- [Exercise aim]
Repeat exactly the lines running from the first line of the data to the line containing "m.use_nodes = True", both ends included, and nothing else; drop the pictures.

- [Supplied records]
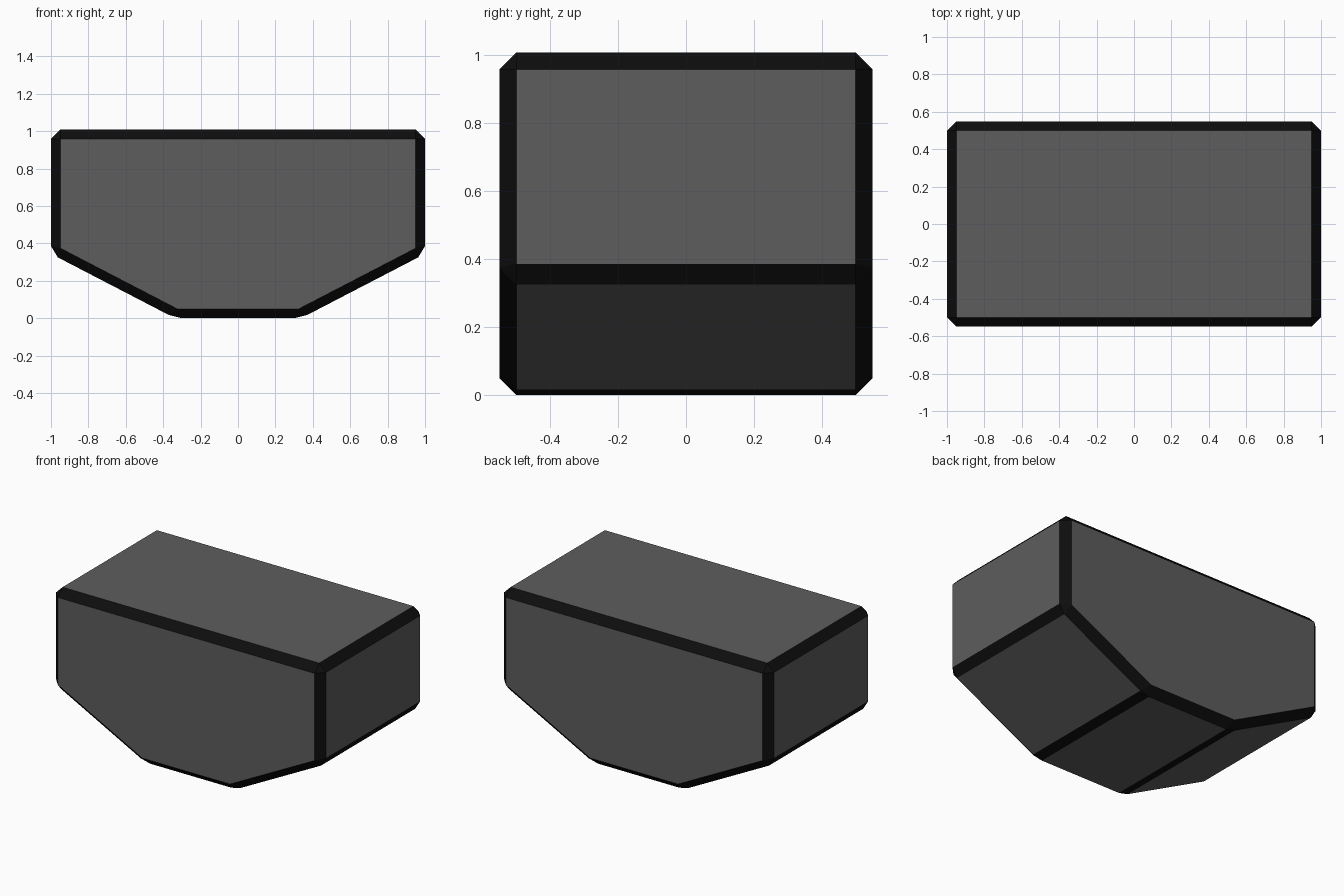
import bpy, bmesh

if "Cube" in bpy.data.objects:
    bpy.data.objects.remove(bpy.data.objects["Cube"])


def material(name, value):
    m = bpy.data.materials.new(name)
    m.diffuse_color = (value, value, value, 1)
    m.use_nodes = True
    m.node_tree.nodes["Principled BSDF"].inputs["Base Color"].default_value = m.diffuse_color
    return m


# Half profile of the tub-shaped block, mirrored across x
HALF_DEPTH = 0.549
half = [(0.337, 0.0), (1.0, 0.344), (1.0, 1.008)]
profile = half + [(-x, z) for x, z in reversed(half)]

# Extrude the profile from front to back
bm = bmesh.new()
front = bm.faces.new([bm.verts.new((x, -HALF_DEPTH, z)) for x, z in profile])
geom = bmesh.ops.extrude_face_region(bm, geom=[front])["geom"]
moved = [v for v in geom if isinstance(v, bmesh.types.BMVert)]
bmesh.ops.translate(bm, verts=moved, vec=(0, 2 * HALF_DEPTH, 0))
bmesh.ops.recalc_face_normals(bm, faces=bm.faces)

# Dark chamfer of constant width along every edge
bmesh.ops.bevel(bm, geom=bm.edges[:], offset=0.0707, offset_type='WIDTH',
                segments=1, profile=0.5, affect='EDGES', material=1)

mesh = bpy.data.meshes.new("tapered_block")
bm.to_mesh(mesh)
bm.free()
mesh.materials.append(material("panel_grey", 0.11))
mesh.materials.append(material("edge_black", 0.004))
block = bpy.data.objects.new("tapered_block", mesh)
bpy.context.collection.objects.link(block)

- [Answer box]
import bpy, bmesh

if "Cube" in bpy.data.objects:
    bpy.data.objects.remove(bpy.data.objects["Cube"])


def material(name, value):
    m = bpy.data.materials.new(name)
    m.diffuse_color = (value, value, value, 1)
    m.use_nodes = True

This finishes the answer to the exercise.